EXERCISE GOAL: Among the records, find the lines that hold the string "None" and return them.
Top of EXERCISE INPUT
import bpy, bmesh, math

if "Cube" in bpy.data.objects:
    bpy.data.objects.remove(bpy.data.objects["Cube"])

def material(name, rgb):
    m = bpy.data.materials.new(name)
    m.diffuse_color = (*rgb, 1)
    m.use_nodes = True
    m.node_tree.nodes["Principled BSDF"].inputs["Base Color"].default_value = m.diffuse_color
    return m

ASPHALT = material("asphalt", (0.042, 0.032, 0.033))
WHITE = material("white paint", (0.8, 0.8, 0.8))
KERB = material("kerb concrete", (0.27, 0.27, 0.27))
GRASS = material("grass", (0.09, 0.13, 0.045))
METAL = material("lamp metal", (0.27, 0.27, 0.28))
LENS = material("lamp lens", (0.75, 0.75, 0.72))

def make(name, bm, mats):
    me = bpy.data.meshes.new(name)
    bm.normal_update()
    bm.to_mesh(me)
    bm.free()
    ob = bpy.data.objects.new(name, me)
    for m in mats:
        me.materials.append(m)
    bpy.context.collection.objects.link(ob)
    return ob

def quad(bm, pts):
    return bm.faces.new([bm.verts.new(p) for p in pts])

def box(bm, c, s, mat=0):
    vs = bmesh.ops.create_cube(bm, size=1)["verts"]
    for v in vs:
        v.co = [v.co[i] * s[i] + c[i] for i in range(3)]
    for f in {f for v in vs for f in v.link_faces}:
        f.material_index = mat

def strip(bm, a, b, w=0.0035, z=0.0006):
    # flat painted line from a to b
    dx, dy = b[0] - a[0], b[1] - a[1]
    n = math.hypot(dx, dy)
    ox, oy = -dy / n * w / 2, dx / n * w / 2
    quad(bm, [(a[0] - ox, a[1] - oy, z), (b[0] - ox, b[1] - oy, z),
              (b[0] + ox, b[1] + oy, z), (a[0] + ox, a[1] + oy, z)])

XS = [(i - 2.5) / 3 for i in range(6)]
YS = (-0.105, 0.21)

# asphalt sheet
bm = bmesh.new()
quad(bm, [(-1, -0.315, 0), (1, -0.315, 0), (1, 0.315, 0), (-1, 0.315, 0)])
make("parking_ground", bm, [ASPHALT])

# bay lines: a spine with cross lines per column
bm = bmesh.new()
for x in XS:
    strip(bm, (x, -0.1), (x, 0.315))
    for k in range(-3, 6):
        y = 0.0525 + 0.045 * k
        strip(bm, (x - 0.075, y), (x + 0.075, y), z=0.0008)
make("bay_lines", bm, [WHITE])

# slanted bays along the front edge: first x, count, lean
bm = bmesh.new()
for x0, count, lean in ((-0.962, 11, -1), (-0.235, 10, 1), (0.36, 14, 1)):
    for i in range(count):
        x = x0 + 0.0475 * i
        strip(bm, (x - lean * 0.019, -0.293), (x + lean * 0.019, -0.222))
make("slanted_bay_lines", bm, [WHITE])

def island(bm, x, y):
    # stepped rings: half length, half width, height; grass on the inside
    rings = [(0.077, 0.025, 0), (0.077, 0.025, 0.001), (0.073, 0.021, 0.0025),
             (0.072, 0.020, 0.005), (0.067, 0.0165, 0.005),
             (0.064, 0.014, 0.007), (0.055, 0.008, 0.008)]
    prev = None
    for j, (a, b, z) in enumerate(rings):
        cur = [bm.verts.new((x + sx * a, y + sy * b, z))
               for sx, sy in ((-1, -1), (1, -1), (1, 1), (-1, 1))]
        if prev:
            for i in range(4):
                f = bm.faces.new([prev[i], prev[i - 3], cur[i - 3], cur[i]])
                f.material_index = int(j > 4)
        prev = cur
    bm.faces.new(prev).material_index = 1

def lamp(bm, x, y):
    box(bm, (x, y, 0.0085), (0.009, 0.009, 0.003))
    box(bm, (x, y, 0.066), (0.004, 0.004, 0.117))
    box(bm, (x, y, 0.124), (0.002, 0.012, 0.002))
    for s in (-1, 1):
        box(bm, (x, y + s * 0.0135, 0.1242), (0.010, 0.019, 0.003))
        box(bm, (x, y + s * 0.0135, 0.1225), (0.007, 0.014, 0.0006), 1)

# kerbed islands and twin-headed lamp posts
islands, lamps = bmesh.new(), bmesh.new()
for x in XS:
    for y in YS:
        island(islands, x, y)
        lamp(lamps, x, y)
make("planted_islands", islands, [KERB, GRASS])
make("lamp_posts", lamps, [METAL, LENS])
Bottom of EXERCISE INPUT
Top of EXERCISE INPUT
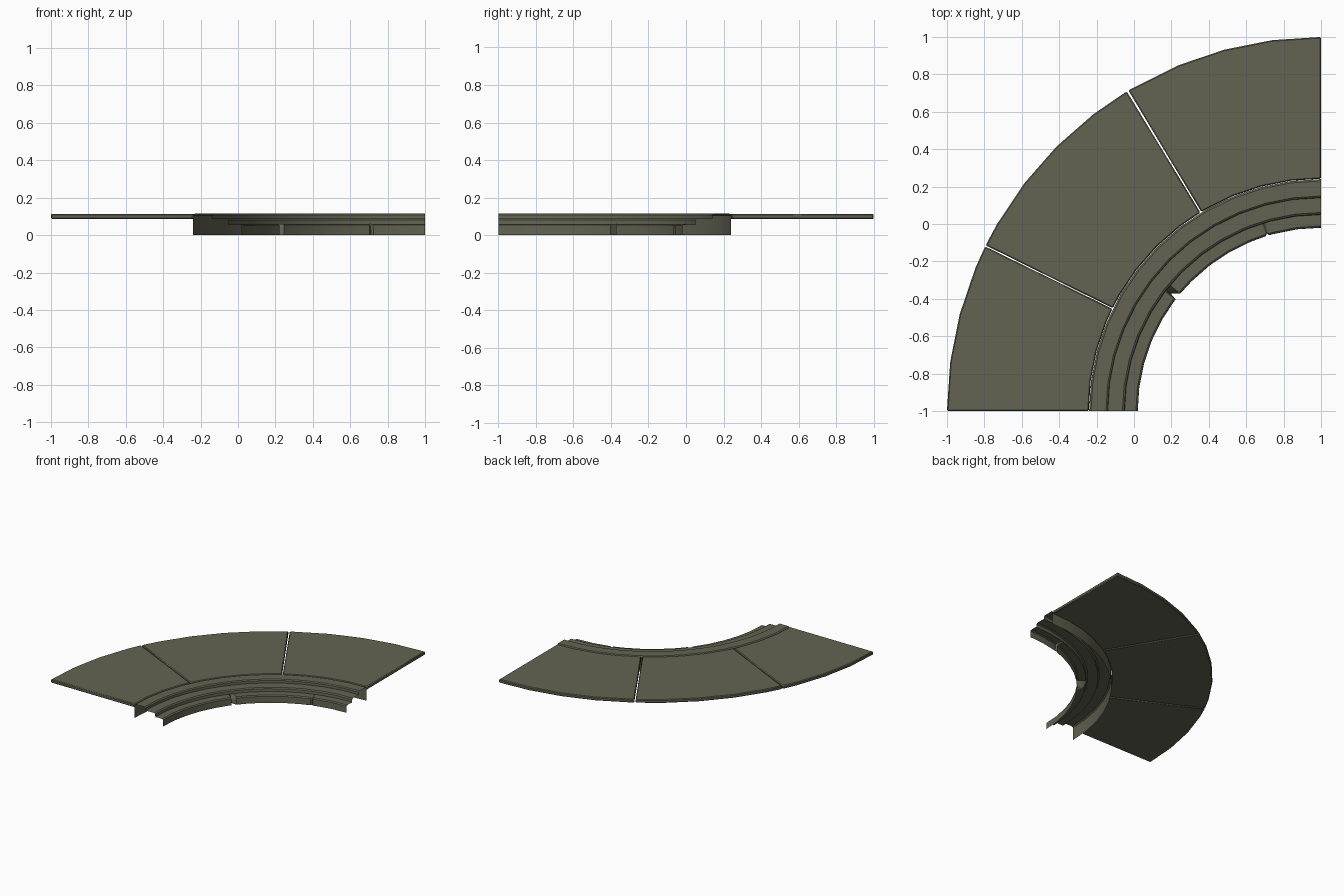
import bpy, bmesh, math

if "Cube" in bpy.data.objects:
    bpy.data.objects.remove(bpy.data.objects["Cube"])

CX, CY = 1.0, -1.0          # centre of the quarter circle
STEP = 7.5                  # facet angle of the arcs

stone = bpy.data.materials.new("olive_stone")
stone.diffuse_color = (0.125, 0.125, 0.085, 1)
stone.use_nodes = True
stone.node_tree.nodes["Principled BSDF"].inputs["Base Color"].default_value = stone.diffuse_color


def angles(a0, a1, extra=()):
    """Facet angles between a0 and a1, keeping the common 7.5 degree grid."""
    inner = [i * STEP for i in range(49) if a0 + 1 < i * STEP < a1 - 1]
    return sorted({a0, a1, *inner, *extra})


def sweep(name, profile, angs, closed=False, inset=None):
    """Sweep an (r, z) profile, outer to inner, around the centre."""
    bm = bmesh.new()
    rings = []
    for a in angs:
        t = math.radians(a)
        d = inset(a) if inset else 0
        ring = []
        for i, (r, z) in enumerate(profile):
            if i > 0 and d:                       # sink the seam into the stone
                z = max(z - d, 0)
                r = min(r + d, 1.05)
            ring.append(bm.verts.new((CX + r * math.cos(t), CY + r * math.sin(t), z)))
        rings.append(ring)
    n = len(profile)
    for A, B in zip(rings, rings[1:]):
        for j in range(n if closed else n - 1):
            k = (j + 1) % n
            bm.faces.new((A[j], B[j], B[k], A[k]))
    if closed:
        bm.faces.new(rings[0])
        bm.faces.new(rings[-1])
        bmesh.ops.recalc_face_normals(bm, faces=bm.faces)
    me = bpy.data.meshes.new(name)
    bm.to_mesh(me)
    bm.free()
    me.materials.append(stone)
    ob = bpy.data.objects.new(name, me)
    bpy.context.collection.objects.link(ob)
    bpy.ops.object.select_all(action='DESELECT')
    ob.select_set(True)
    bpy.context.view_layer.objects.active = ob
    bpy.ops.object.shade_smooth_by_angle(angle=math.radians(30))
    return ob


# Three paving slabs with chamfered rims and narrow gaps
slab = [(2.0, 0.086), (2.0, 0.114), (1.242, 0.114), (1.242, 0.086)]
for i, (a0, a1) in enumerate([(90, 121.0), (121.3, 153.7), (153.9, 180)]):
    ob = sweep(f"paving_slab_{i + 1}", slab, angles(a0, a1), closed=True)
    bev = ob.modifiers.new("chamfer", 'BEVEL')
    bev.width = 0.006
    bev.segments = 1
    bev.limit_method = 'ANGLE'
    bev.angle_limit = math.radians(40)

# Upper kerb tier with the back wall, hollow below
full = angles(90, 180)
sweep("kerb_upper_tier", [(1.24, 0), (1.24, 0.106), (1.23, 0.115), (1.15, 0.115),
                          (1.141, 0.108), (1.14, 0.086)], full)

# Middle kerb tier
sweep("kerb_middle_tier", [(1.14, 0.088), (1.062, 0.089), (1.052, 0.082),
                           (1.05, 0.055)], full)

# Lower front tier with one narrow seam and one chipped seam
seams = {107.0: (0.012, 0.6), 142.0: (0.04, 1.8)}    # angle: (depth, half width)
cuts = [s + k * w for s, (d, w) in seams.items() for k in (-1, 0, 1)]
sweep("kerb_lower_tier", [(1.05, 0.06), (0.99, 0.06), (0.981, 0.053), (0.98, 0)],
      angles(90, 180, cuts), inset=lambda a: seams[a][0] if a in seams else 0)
Bottom of EXERCISE INPUT
WRITTEN RESPONSE:
    prev = None
def sweep(name, profile, angs, closed=False, inset=None):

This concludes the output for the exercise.